According to Saddington, “Pressgram started as a deeply personal project – I just wanted to take filtered photos and own them completely without worry or anxiety about commercialization. Originally I had planned on just building it myself for myself- and that being that. But when my wife suggested I put it on Kickstarter, well, the rest–as they say– is history. It became a very public and community-oriented app overnight.”

[rewind: Instagram Backpedals After TOS Backlash]

Introducing Pressgram

The App Store is full of iPhone camera apps that will filter your images, so what’s the big deal?

Remember that Saddington’s goal was to be able to not only filter photos and retain full ownership, but still have a platform for sharing them.
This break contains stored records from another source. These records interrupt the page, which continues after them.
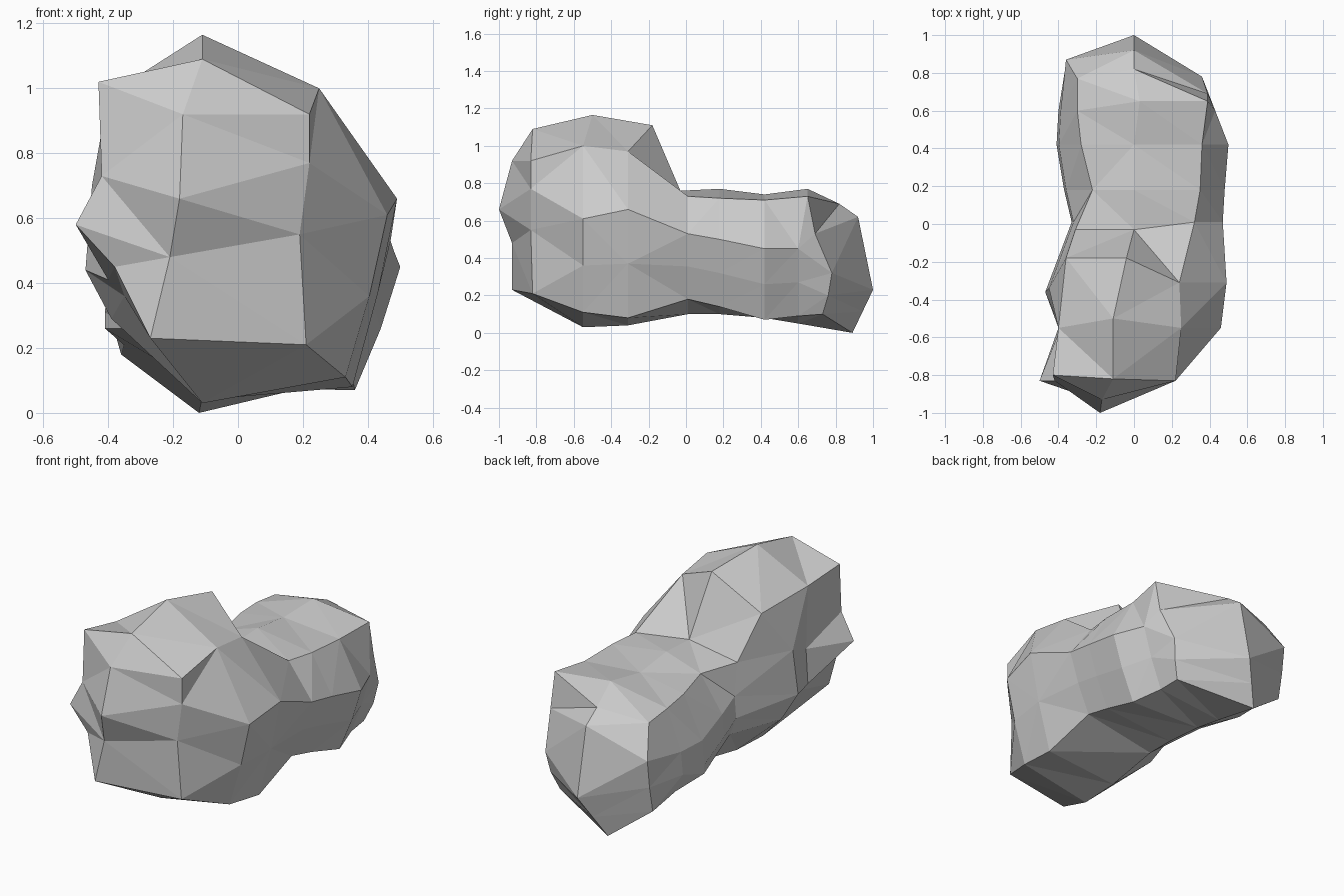
import bpy, bmesh

# Ring order: top, right shoulder, right side, right mid, right low,
#             bottom, left low, left mid, left side, left shoulder
FRONT_RING = [(-0.11, -0.82, 1.09), (0.22, -0.83, 0.92), (0.22, -0.83, 0.77),
              (0.19, -0.83, 0.55), (0.21, -0.82, 0.21), (-0.27, -0.93, 0.23),
              (-0.38, -0.84, 0.45), (-0.50, -0.83, 0.58), (-0.42, -0.83, 0.73),
              (-0.43, -0.80, 1.02)]
BACK_RING = [(0.0, 0.82, 0.69), (0.39, 0.69, 0.53), (0.36, 0.78, 0.32),
             (0.34, 0.76, 0.20), (0.30, 0.73, 0.10), (-0.12, 0.89, 0.0),
             (-0.36, 0.82, 0.18), (-0.36, 0.85, 0.33), (-0.36, 0.87, 0.49),
             (-0.30, 0.77, 0.66)]
# Middle cross-sections:
# y, top x, top z, shoulder left/right x, shoulder z, side left/right x, side z, low z, bottom z
SECTIONS = [
    (-0.55, -0.11, 1.165, -0.40, 0.25, 1.00, -0.40, 0.46, 0.61, 0.11, 0.03),
    (-0.31, -0.04, 1.11, -0.36, 0.24, 0.97, -0.46, 0.49, 0.66, 0.08, 0.04),
    (0.01, 0.00, 0.76, -0.31, 0.32, 0.73, -0.33, 0.47, 0.53, 0.18, 0.10),
    (0.18, 0.00, 0.77, -0.22, 0.35, 0.72, -0.37, 0.48, 0.50, 0.14, 0.10),
    (0.42, 0.00, 0.74, -0.28, 0.36, 0.71, -0.41, 0.50, 0.45, 0.07, 0.08),
    (0.60, 0.03, 0.77, -0.30, 0.39, 0.73, -0.40, 0.43, 0.45, 0.09, 0.05),
]
# Ridge points closing each end, top to bottom
FRONT = [(-0.17, -0.93, 0.92), (-0.18, -1.0, 0.66), (-0.21, -0.93, 0.48)]
BACK = [(0.0, 0.92, 0.62), (0.0, 1.0, 0.23), (-0.06, 0.945, 0.115)]


def section(y, xt, zt, sl, sr, zs, xl, xr, zm, zl, zb):
    zc = (zm + zl) / 2
    pts = [(xt, zt), (sr, zs), (xr, zm), (xr * 0.88, zc), (xr * 0.72, zl), (-0.11, zb),
           (xl * 0.88, zl + 0.12), (xl, zc + 0.05), (xl * 0.97, zm), (sl, zs - 0.02)]
    return [(x, y, z) for x, z in pts]


def face(bm, verts):
    verts = list(dict.fromkeys(verts))
    if len(verts) > 2:
        bm.faces.new(verts)


def cap(bm, ring, ridge):
    col = [ring[0]] + [bm.verts.new(p) for p in ridge] + [ring[5], ring[5]]
    for side in (ring[:6], [ring[0]] + ring[:4:-1]):
        for i in range(5):
            face(bm, [side[i], side[i + 1], col[i + 1], col[i]])


# Rock body
bm = bmesh.new()
outlines = [FRONT_RING] + [section(*s) for s in SECTIONS] + [BACK_RING]
rings = [[bm.verts.new(p) for p in o] for o in outlines]
for a, b in zip(rings, rings[1:]):
    for i in range(10):
        j = (i + 1) % 10
        face(bm, [a[i], a[j], b[j], b[i]])
cap(bm, rings[0], FRONT)
cap(bm, rings[-1], BACK)

# Chips: step behind the hump, left bulge and undercut, rear shelf
rings[1][0].co.y = -0.50
rings[1][6].co = (-0.35, -0.55, 0.36)
rings[2][0].co.y = rings[2][9].co.y = -0.18
rings[2][6].co = (-0.39, -0.32, 0.29)
rings[2][7].co = (-0.47, -0.36, 0.44)
rings[2][8].co = (-0.45, -0.34, 0.70)
rings[3][0].co.y = rings[3][9].co.y = -0.03
rings[5][6].co = (-0.41, 0.42, 0.26)
rings[6][0].co.y = rings[6][1].co.y = 0.65
rings[6][9].co.z = 0.68

bmesh.ops.triangulate(bm, faces=bm.faces[:], quad_method='SHORT_EDGE')
bmesh.ops.recalc_face_normals(bm, faces=bm.faces[:])
mesh = bpy.data.meshes.new("rock")
bm.to_mesh(mesh)
bm.free()
rock = bpy.data.objects.new("rock", mesh)
bpy.context.collection.objects.link(rock)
So, he created his app with WordPress integration, allowing and encouraging users to publish their images directly to their WordPress blogs.

An avid WordPress blogger himself, Saddington saw that creating an app that allowed people to bring their words and pictures together in a way that took nothing away from the user in terms of privacy or copyright would give iPhone photographers unprecedented creative control over their shared images.

There is no doubt this has been a very personal journey for Saddington. “I know that a lot of people will care more about the function and value of publishing directly to WordPress, which is fantastic because it does create a lot of direct and obvious value, but I hope they see it bigger than just-another-app; that they see there’s a heart and soul behind what we’re doing, and a movement of people who deeply care about their content, their privacy, ownership, and rights.”

In addition to the WordPress integration, the app also boasts the ability to post to multiple blogs at once, editing effects beyond the filters (e.g., tilt shift, blur, and lighting), and the option to watermark your photos.


Pressgram definitely seems to be attracting interest, having been downloaded over 1,000 times in its first day.  With plans for an Android version, as well as additional blog platforms, Saddington tells me that this is only the beginning. “Even when I take a look at it now I’m stunned at what we’ve accomplished over the past year. We’ve come so far and yet we’ve only just begun! I think the future is very bright for this small app and community – and we’re going to be doing some neat things this year to make sure it stays on the forefront of people’s mind!”